I’m experimenting with different brands of Heparin to see if we can find one I’m not allergic to. Tiny pustules and blotches of rash have me scratching like some demented ape with a serious flea problem. Allergy medication helps to some extent but if I’m on this Continue reading “Itchy and Scratchy”
I am reconsidering my thoughts on fighting cancer. It was my distinct impression that the doctors, nurses and technicians who dedicate their days and nights to the fight are the front lines of the war. We patients are along for the ride by necessity. What looks like bravery, as I said in I Don’t Feel So Courageous, is merely bowing to the inevitable and following medical advice. I might have been wrong.
My battle against cancer might involve more than I thought it did. Although showing up for chemo isn’t, in my opinion, any sort of bravery, showing up every time with a positive attitude, hopeful outlook and determination to understand and optimise the process might be. Continue reading “Round 4 and Counting”
Today we recommence pumping poison into my veins to combat the cancer on my liver and in my blood. I’m hoping the nurses in the chamo clinic will be able to tell me why every square inch of my skin often itches so badly I want to scream in frustration. I suspect it is a side effect of the Dalteparin that is thinning my blood enough for my heart to push it past the clots in my artery.

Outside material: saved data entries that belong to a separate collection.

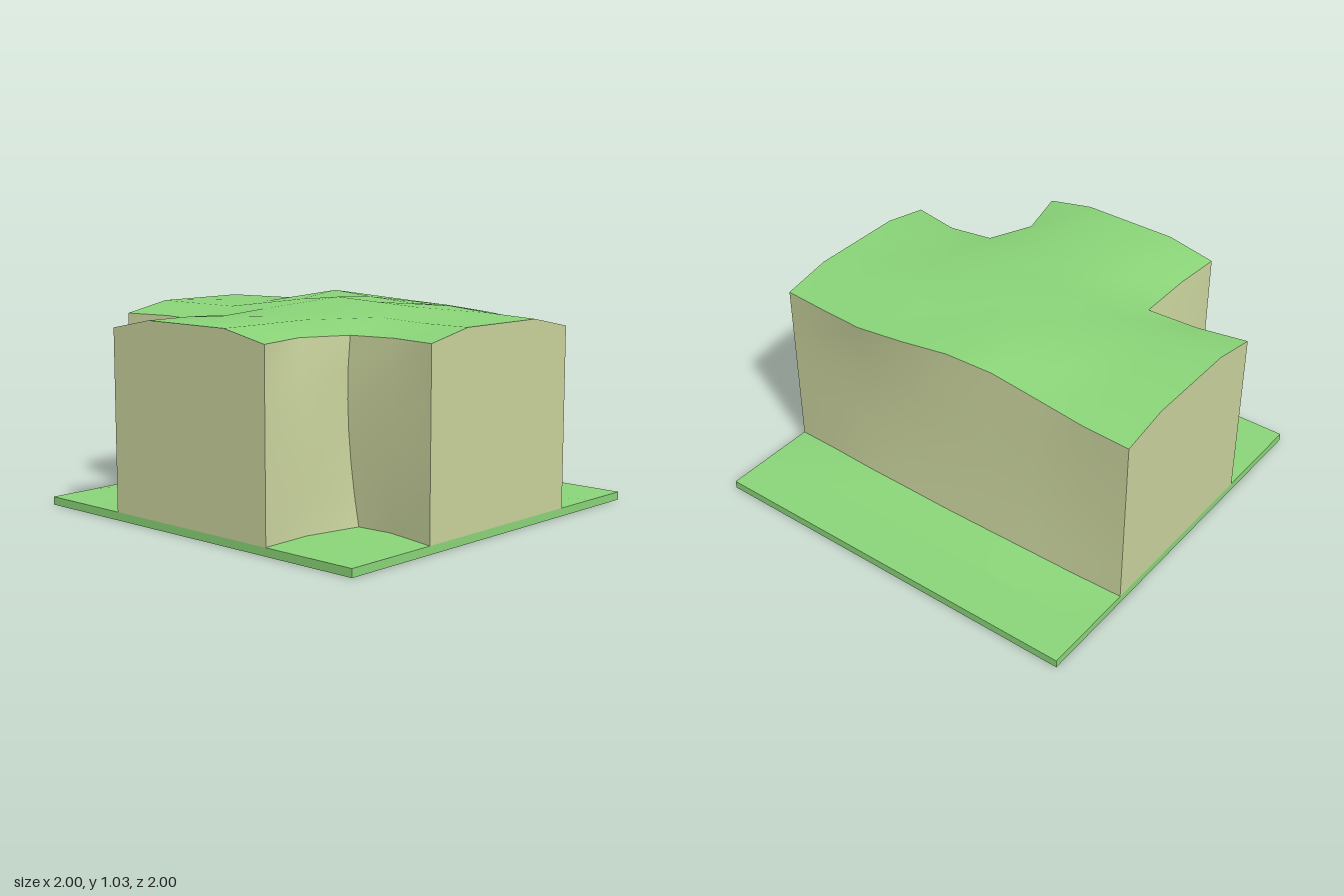
import * as THREE from 'three';

const GRASS = 0x8ad478, CLIFF = 0xc8d29c, BASE = 0.04, STEP = 0.25;

// Plateau heights on a quarter-unit grid: rows z = -0.5 .. 1, columns x = -1 .. 1
const HEIGHTS = [
  [0.92, 0.925, 0.94, 0.98, 0.985, 0.97, 0.95, 0.93, 0.92],
  [0.97, 0.975, 0.98, 1.035, 1.015, 1.0, 1.0, 0.98, 0.97],
  [0.97, 0.975, 0.98, 1.005, 1.03, 1.02, 1.01, 0.975, 0.97],
  [0.97, 0.97, 0.97, 0.975, 0.985, 0.985, 0.98, 0.97, 0.97],
  [0.92, 0.92, 0.91, 0.96, 0.97, 0.97, 0.92, 0.92, 0.92],
  [0, 0, 0.915, 0.97, 0.97, 0.97, 0.92, 0, 0],
  [0, 0, 0.92, 0.97, 0.97, 0.97, 0.92, 0, 0],
];

// Rim wobble: "x,z" -> [dx, dz]
const RIM = {
  '-0.75,-0.5': [0, 0.005], '-0.5,-0.5': [0, 0.02], '-0.25,-0.5': [0, 0.01],
  '0,-0.5': [0, -0.005], '0.25,-0.5': [0, -0.04], '0.5,-0.5': [0, -0.055], '0.75,-0.5': [0, -0.025],
  '-0.75,0.5': [0, -0.05], '-0.5,0.5': [0.02, -0.05], '-0.5,0.75': [0.02, 0],
  '0.5,0.75': [-0.07, -0.03], '0.5,0.5': [0.03, -0.005], '0.75,0.5': [0, -0.045],
};

// Cliff foot: "x,z" -> [dx, dz, height above the slab]
const FOOT = {
  '-0.75,-0.5': [0, -0.025, 0.02], '-0.5,-0.5': [0, -0.045, 0.04], '-0.25,-0.5': [0, -0.048, 0.04],
  '0,-0.5': [0, -0.05, 0.04], '0.25,-0.5': [0, -0.047, 0.04], '0.5,-0.5': [0, -0.045, 0.04],
  '0.75,-0.5': [0, -0.02, 0.02],
  '-0.75,0.5': [-0.05, 0.08, 0.018], '-0.5,0.5': [-0.12, 0.13, 0.03], '-0.5,0.75': [-0.07, 0.05, 0.012],
  '0.5,0.75': [0, 0, 0.005], '0.5,0.5': [0.07, -0.02, 0.01], '0.75,0.5': [0, -0.03, 0.01],
};

const rim = (x, z) => RIM[`${x},${z}`] ?? [0, 0];
const foot = (x, z) => FOOT[`${x},${z}`] ?? [0, 0, 0];
const height = (x, z) => HEIGHTS[(z + 0.5) / STEP][(x + 1) / STEP];

// Smooth surface through rows of points (bottom row first, left to right); null leaves a gap
function sheet(name, rows, color) {
  const positions = [], index = [], ids = rows.map((row) => row.map((p) => {
    if (!p) return -1;
    positions.push(...p);
    return positions.length / 3 - 1;
  }));
  for (let r = 0; r + 1 < rows.length; r++) {
    for (let i = 0; i + 1 < rows[r].length; i++) {
      const a = ids[r][i], b = ids[r][i + 1], c = ids[r + 1][i + 1], d = ids[r + 1][i];
      if (Math.min(a, b, c, d) >= 0) index.push(a, b, c, a, c, d);
    }
  }
  const geometry = new THREE.BufferGeometry();
  geometry.setAttribute('position', new THREE.Float32BufferAttribute(positions, 3));
  geometry.setIndex(index);
  geometry.computeVertexNormals();
  const mesh = new THREE.Mesh(geometry, new THREE.MeshStandardMaterial({ color, side: THREE.DoubleSide }));
  mesh.name = name;
  return mesh;
}

// Grid nodes from one point to another, both included
function path([x0, z0], [x1, z1]) {
  const n = Math.max(Math.abs(x1 - x0), Math.abs(z1 - z0)) / STEP;
  return Array.from({ length: n + 1 }, (_, i) => [x0 + (x1 - x0) * i / n, z0 + (z1 - z0) * i / n]);
}

// Cliff wall, hollowed between its flared foot and its rim
function cliff(name, nodes) {
  const rows = [], N = 6;
  for (let r = 0; r <= N; r++) {
    const t = r / N, low = (1 - t) ** 2, high = t ** 3;
    rows.push(nodes.map(([x, z]) => {
      const f = foot(x, z), e = rim(x, z), y0 = BASE + f[2];
      return [x + f[0] * low + e[0] * high, y0 + (height(x, z) - y0) * t, z + f[1] * low + e[1] * high];
    }));
  }
  return sheet(name, rows, CLIFF);
}

// Grass sloping from a cliff foot down to the slab
function apron(name, nodes, outer) {
  return sheet(name, [
    nodes.map(([x, z]) => { const [ox, oz] = outer(x, z); return [ox, BASE + 0.001, oz]; }),
    nodes.map(([x, z]) => { const f = foot(x, z); return [x + f[0], BASE + 0.001 + f[2], z + f[1]]; }),
  ], GRASS);
}

export function createModel() {
  const model = new THREE.Group();
  model.name = 'terrainTile';

  // Ground slab
  const slab = new THREE.Mesh(new THREE.BoxGeometry(2, BASE, 2), new THREE.MeshStandardMaterial({ color: GRASS }));
  slab.name = 'groundSlab';
  slab.position.y = BASE / 2;
  model.add(slab);

  // Rolling T-shaped plateau top
  const rows = path([0, 1], [0, -0.5]).map(([, z]) => path([-1, z], [1, z]).map(([x]) => {
    const y = height(x, z), [dx, dz] = rim(x, z);
    return y ? [x + dx, y, z + dz] : null;
  }));
  model.add(sheet('plateauTop', rows, GRASS));

  // Cliffs, each running left to right as seen from outside
  const walls = {
    frontCliff: [[-0.5, 1], [0.5, 1]],
    leftStemCliff: [[0.5, 1], [0.5, 0.5]],
    leftRecessCliff: [[0.5, 0.5], [1, 0.5]],
    leftEndCliff: [[1, 0.5], [1, -0.5]],
    backCliff: [[1, -0.5], [-1, -0.5]],
    rightEndCliff: [[-1, -0.5], [-1, 0.5]],
    rightRecessCliff: [[-1, 0.5], [-0.5, 0.5]],
    rightStemCliff: [[-0.5, 0.5], [-0.5, 1]],
  };
  for (const [name, [from, to]] of Object.entries(walls)) model.add(cliff(name, path(from, to)));

  // Grass banks behind and in the two front notches
  model.add(apron('backBank', path([1, -0.5], [-1, -0.5]), (x) => [x, -0.75]));
  const notchOuter = (x, z) => [
    Math.abs(x) === 0.5 ? Math.sign(x) * 0.75 : x,
    z === 0.5 ? 0.75 : z,
  ];
  model.add(apron('leftBank', [...path([0.5, 1], [0.5, 0.5]), ...path([0.75, 0.5], [1, 0.5])], notchOuter));
  model.add(apron('rightBank', [...path([-1, 0.5], [-0.5, 0.5]), ...path([-0.5, 0.75], [-0.5, 1])], notchOuter));

  return model;
}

There are moments when I would prefer the clogged up circulatory system to the raging itchiness.
I have an appointment next week with the Hematologist in Vancouver who, as I understand it, will be able to assess the thinness of my vital fluid and adjust the thinners appropriately. Maybe that will help.
Well, time to head for the chemo clinic. Besides, I can’t think of anything more to write.
The news today was neither bad nor good. It was the most frustrating of outcomes; inconclusive.
Dr. Chung says there are still six tumors on my liver. Good. Two are larger than they were in December and four are the same. Not so good. There appears to be some sign of dead tissue in some of them but not enough to say that this cancer responds to chemo sufficiently to warrant slicing out a big chunk of liver. So we just don’t know.
He ordered another CT scan for six weeks from now hoping we can get three more rounds of chemo into me in the meantime. I’m waiting for a call from the chemo clinic to restart my treatments which were postponed due to chest pains. Now that we have identified the source (pulmonary embolisms) and thinned my blood sufficiently, we can start poisoning me again.
I whined to the oncologist last week that the last round of chemo caused severe cold sensitivity in my fingers and toes. Picking up anything out of the fridge was excruciating. Anything frozen was like handling hot coals. I was pretty sure those meds needed some adjusting before permanent nerve damage was done. She assured me this is a perfectly normal, minor side effect and there is a lot worse to look forward to. I should talk to her about it again when I need to wear gloves to pick up a pencil.
While we wait for the call I’ll sip tea and learn to type with gloves on.